Welcome Guest

Shopping cart

Your cart is empty.

The Sail North

The group sailed north Sunday morning June 19th, taking short hops from town to town; Nanaimo and Campbell River, to pick up forgotten items, stopping for fuel , and just getting used to the fact we were going to be gone all summer! Trying to make it north as fast possible, the tides worked in our favor and we were able to leave the anchorages after a leisurely breakfast around 9 or 10 to catch a favorable current. With the days getting longer and longer, we had plenty of light left in the day to hone our crabbing skills after the anchor was down.

We stopped at Campbell River in the afternoon just to take a quick look around, and headed for Seymour Narrows just in time for max flood. Tango, the Nauticat 43, and Spica, the 34 American Tug, hit 16 knots over the bottom in Seymour Narrows. We pulled into Kanish Bay early that day to do a little bottom fishing and crabbing, and be ready to hit Johnstone Straits flooding north first thing in the morning. The weather and the moon were cooperating well with our flight north. We were making great time, but everyone was getting anxious. It looked like we were missing some beautiful spots as we went racing by.

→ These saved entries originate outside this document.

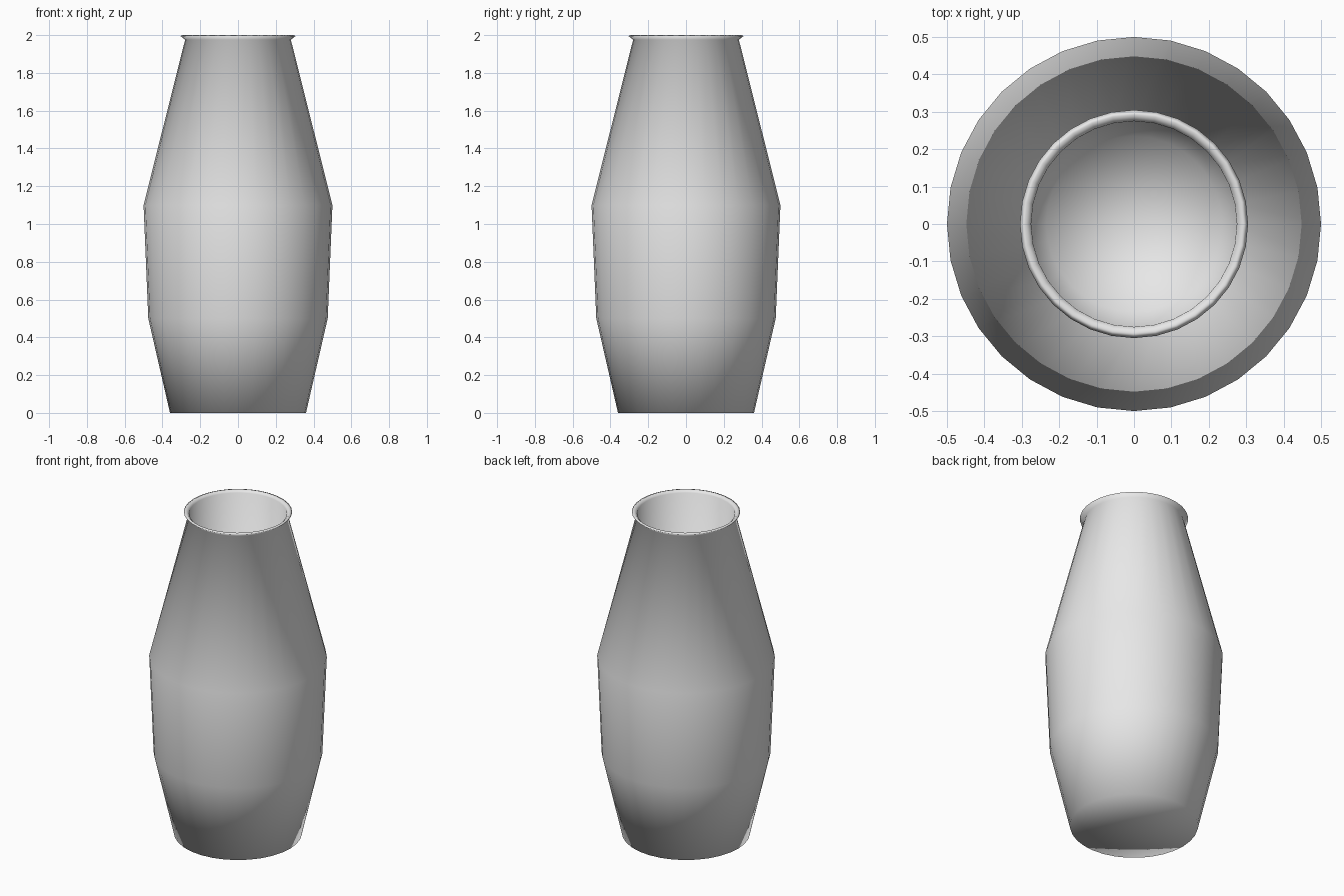
import bpy, bmesh, math

if "Cube" in bpy.data.objects:
    bpy.data.objects.remove(bpy.data.objects["Cube"])

SIDES = 32

# profile (radius, height): underside, body, flared rim, tapered inside, inner floor
PROFILE = [(0, 0), (0.36, 0), (0.475, 0.5), (0.5, 1.1), (0.28, 1.975),
           (0.305, 1.995), (0.291, 2.0), (0.275, 1.985), (0.235, 0.1), (0, 0.1)]

bm = bmesh.new()


def ring(r, z):
    if r == 0:
        return [bm.verts.new((0, 0, z))] * SIDES
    return [bm.verts.new((r * math.cos(2 * math.pi * i / SIDES),
                          r * math.sin(2 * math.pi * i / SIDES), z))
            for i in range(SIDES)]


# lathe the profile
rings = [ring(r, z) for r, z in PROFILE]
for low, high in zip(rings, rings[1:]):
    for i in range(SIDES):
        j = (i + 1) % SIDES
        corners = list(dict.fromkeys((low[i], low[j], high[j], high[i])))
        bm.faces.new(corners).smooth = True
bmesh.ops.recalc_face_normals(bm, faces=bm.faces)

mesh = bpy.data.meshes.new("vase")
bm.to_mesh(mesh)
bm.free()

# single pale grey material
grey = bpy.data.materials.new("pale_grey")
grey.diffuse_color = (0.8, 0.8, 0.8, 1)
grey.use_nodes = True
grey.node_tree.nodes["Principled BSDF"].inputs["Base Color"].default_value = grey.diffuse_color
mesh.materials.append(grey)

vase = bpy.data.objects.new("vase", mesh)
bpy.context.collection.objects.link(vase)
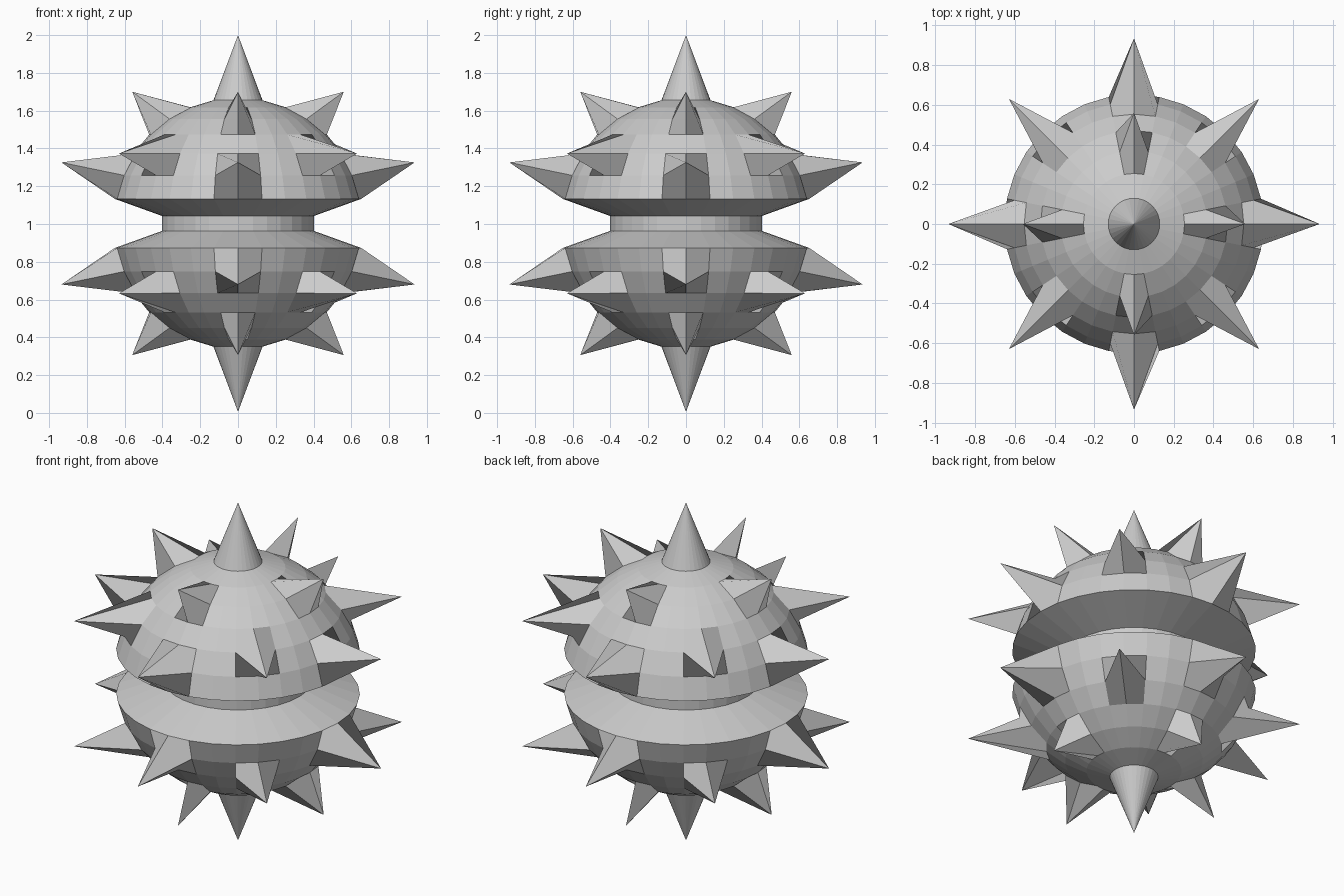
import bpy
import bmesh
from math import sin, cos, tau

SEGMENTS = 32
STEP = tau / SEGMENTS
RADIUS = 0.665
CENTRE_Z = 1.003

cube = bpy.data.objects.get("Cube")
if cube:
    bpy.data.objects.remove(cube, do_unlink=True)

# Single plain grey
grey = bpy.data.materials.new("plain_grey")
grey.use_nodes = True
colour = (0.6, 0.6, 0.6, 1)
grey.diffuse_color = colour
grey.node_tree.nodes["Principled BSDF"].inputs["Base Color"].default_value = colour


def polar(r, angle, z):
    return (r * cos(angle), r * sin(angle), z)


bm = bmesh.new()

# Dome rings from near the pole down to the rim, then the narrow waist
profile = [(RADIUS * cos(k * STEP), RADIUS * sin(k * STEP)) for k in range(7, 0, -1)]
profile += [(0.403, 0.04), (0.403, 0)]
rings = [[bm.verts.new(polar(r, i * STEP, z)) for i in range(SEGMENTS)]
         for r, z in profile]
for upper, lower in zip(rings, rings[1:]):
    for i in range(SEGMENTS):
        j = (i + 1) % SEGMENTS
        bm.faces.new((upper[i], lower[i], lower[j], upper[j]))

# Round pole spike
tip = bm.verts.new((0, 0, 2 - CENTRE_Z))
for i in range(SEGMENTS):
    bm.faces.new((tip, rings[0][i], rings[0][(i + 1) % SEGMENTS]))


# Side spikes: pull the middle of a patch of four faces outwards
def pull_spikes(ring, first, r, z):
    for i in range(first, SEGMENTS, SEGMENTS // 4):
        rings[ring][i].co = polar(r, i * STEP, z)


pull_spikes(5, 0, 0.935, 0.323)   # lowest row
pull_spikes(4, 4, 0.891, 0.37)    # diagonal row
pull_spikes(2, 0, 0.56, 0.697)    # highest row

mesh = bpy.data.meshes.new("spiked_ball")
bm.to_mesh(mesh)
bm.free()
mesh.materials.append(grey)
ball = bpy.data.objects.new("spiked_ball", mesh)
ball.location.z = CENTRE_Z
bpy.context.collection.objects.link(ball)

# Lower half repeats the upper half
mirror = ball.modifiers.new("lower_half", "MIRROR")
mirror.use_axis = (False, False, True)
mirror.use_clip = True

The strategy was to move quickly through lower BC via Gulf Islands until we reached the Broughton Group. The echelon moved at a comfortable seven knots and we made consistent 55 to 60 nm per day taking advantage of all favorable currents we could.

Traveling in a group has its advantages. We all learned from one another. Jim Rard took us through Seymour Narrows at full flood. This is a fuel saving technique I had not tried. Spica hit 14 kts with an 8.5 kt rush followed by hours of a favorable push from behind. – Charles

Jerry and Laura on Steamy Windows blasting out the north end of Dodd Narrows.
Captain Kirk on Boy O Boy has an audience as he exits the rapids at Dodd Narrows
Ambidextrous the Jeanneau 45.2 rolls smoothly through the narrows.